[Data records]
↓↓↓

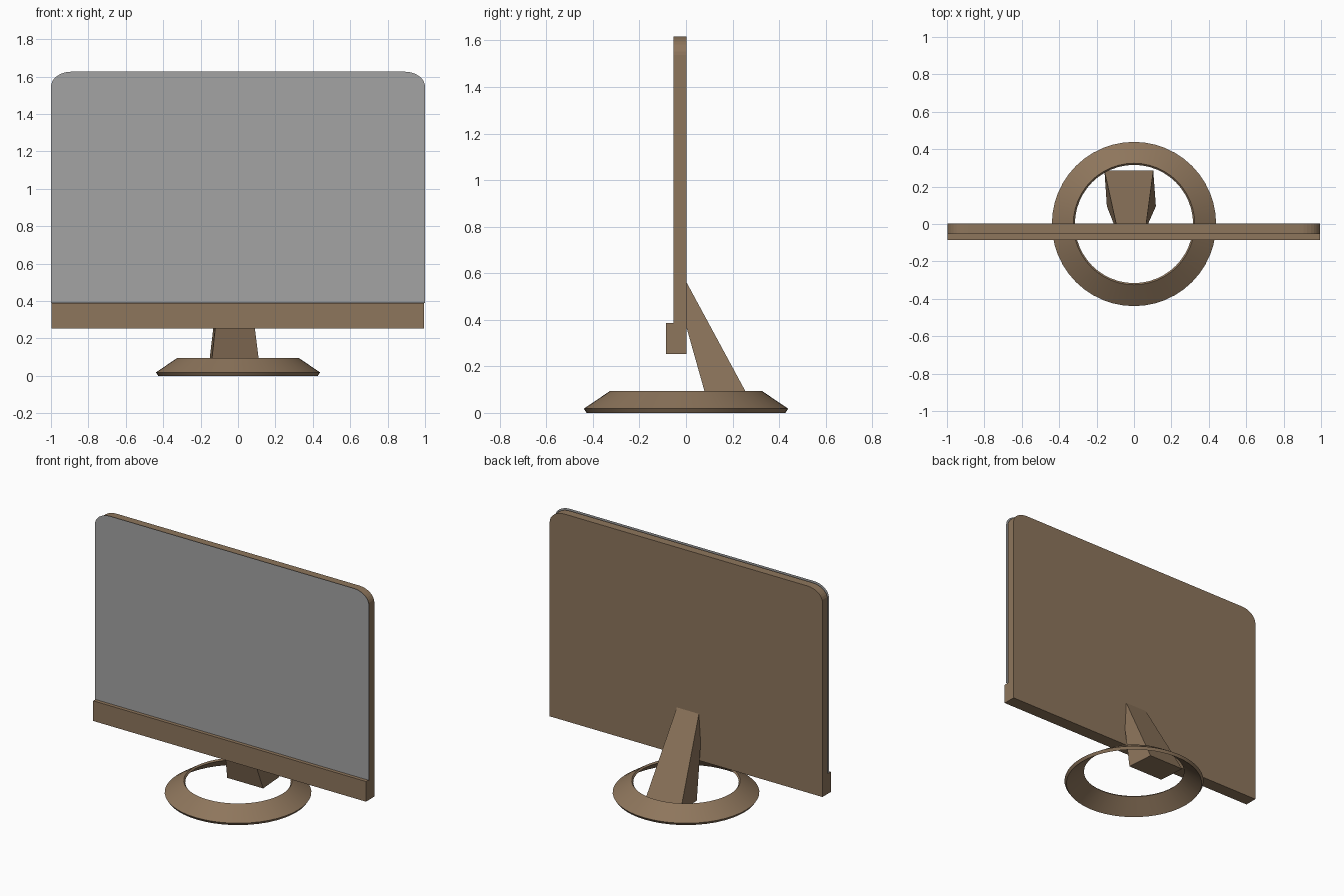
import bpy, bmesh, math

if "Cube" in bpy.data.objects:
    bpy.data.objects.remove(bpy.data.objects["Cube"])


def material(name, rgb):
    m = bpy.data.materials.new(name)
    m.diffuse_color = (*rgb, 1)
    m.use_nodes = True
    m.node_tree.nodes["Principled BSDF"].inputs["Base Color"].default_value = m.diffuse_color
    return m


brown = material("brown_plastic", (0.27, 0.18, 0.107))
grey = material("grey_glass", (0.37, 0.37, 0.37))


def make_object(name, bm, mat, fix_normals=True):
    if fix_normals:
        bmesh.ops.recalc_face_normals(bm, faces=bm.faces)
    me = bpy.data.meshes.new(name)
    bm.to_mesh(me)
    bm.free()
    ob = bpy.data.objects.new(name, me)
    bpy.context.collection.objects.link(ob)
    me.materials.append(mat)
    return ob


def slab(name, outline, y_front, y_back, mat):
    """Extrude an (x, z) outline along y; a single front sheet if y_back is None."""
    bm = bmesh.new()
    face = bm.faces.new([bm.verts.new((x, y_front, z)) for x, z in outline])
    if y_back is None:
        return make_object(name, bm, mat, fix_normals=False)
    new = bmesh.ops.extrude_face_region(bm, geom=[face])["geom"]
    moved = [v for v in new if isinstance(v, bmesh.types.BMVert)]
    bmesh.ops.translate(bm, verts=moved, vec=(0, y_back - y_front, 0))
    return make_object(name, bm, mat)


def panel_outline(bottom, top, left, right, rx=0.11, rz=0.08, steps=8):
    """Rectangle with rounded top corners, counter-clockwise from the front."""
    arc = [(rx * math.cos(a), rz * math.sin(a))
           for a in (math.pi / 2 * i / steps for i in range(steps + 1))]
    return ([(right, bottom)]
            + [(right - rx + x, top - rz + z) for x, z in arc]
            + [(left + rx - x, top - rz + z) for x, z in reversed(arc)]
            + [(left, bottom)])


# Display: housing, thin grey screen sheet and chin bar
slab("housing", panel_outline(0.254, 1.618, -0.998, 0.994), -0.053, 0.002, brown)
slab("screen", panel_outline(0.388, 1.626, -1.0, 1.0), -0.063, None, grey)
slab("chin_bar", [(-0.998, 0.254), (0.994, 0.254), (0.994, 0.387), (-0.998, 0.387)],
     -0.085, -0.048, brown)

# Stand arm: tapered wedge from the back of the housing to the base
arm = bmesh.new()
top = [(-0.108, 0, 0.375), (0.075, 0, 0.375), (0.065, 0, 0.565), (-0.095, 0, 0.565)]
bottom = [(-0.145, 0.095, 0.038), (0.117, 0.095, 0.038),
          (0.103, 0.285, 0.038), (-0.158, 0.285, 0.038)]
a, b = ([arm.verts.new(p) for p in ring] for ring in (top, bottom))
arm.faces.new(a)
arm.faces.new(b)
for i in range(4):
    j = (i + 1) % 4
    arm.faces.new((a[i], a[j], b[j], b[i]))
make_object("stand_arm", arm, brown)

# Base ring: thin conical shell spun from a closed section
profile = [(0.427, 0), (0.439, 0.018), (0.325, 0.095), (0.316, 0.085)]
ring = bmesh.new()
vs = [ring.verts.new((r, 0, z)) for r, z in profile]
es = [ring.edges.new((vs[i], vs[(i + 1) % 4])) for i in range(4)]
bmesh.ops.spin(ring, geom=vs + es, cent=(0, 0, 0), axis=(0, 0, 1),
               angle=math.tau, steps=48, use_merge=True)
bmesh.ops.remove_doubles(ring, verts=ring.verts, dist=1e-4)
base = make_object("base_ring", ring, brown)

bpy.ops.object.select_all(action='DESELECT')
base.select_set(True)
bpy.context.view_layer.objects.active = base
bpy.ops.object.shade_smooth_by_angle(angle=math.radians(25))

↑↑↑

◆ Requirement: In the entries, find every line holding "bmesh" and copy it.

◆ Written solution:
import bpy, bmesh, math
        bmesh.ops.recalc_face_normals(bm, faces=bm.faces)
    bm = bmesh.new()
    new = bmesh.ops.extrude_face_region(bm, geom=[face])["geom"]
    moved = [v for v in new if isinstance(v, bmesh.types.BMVert)]
    bmesh.ops.translate(bm, verts=moved, vec=(0, y_back - y_front, 0))
arm = bmesh.new()
ring = bmesh.new()
bmesh.ops.spin(ring, geom=vs + es, cent=(0, 0, 0), axis=(0, 0, 1),
bmesh.ops.remove_doubles(ring, verts=ring.verts, dist=1e-4)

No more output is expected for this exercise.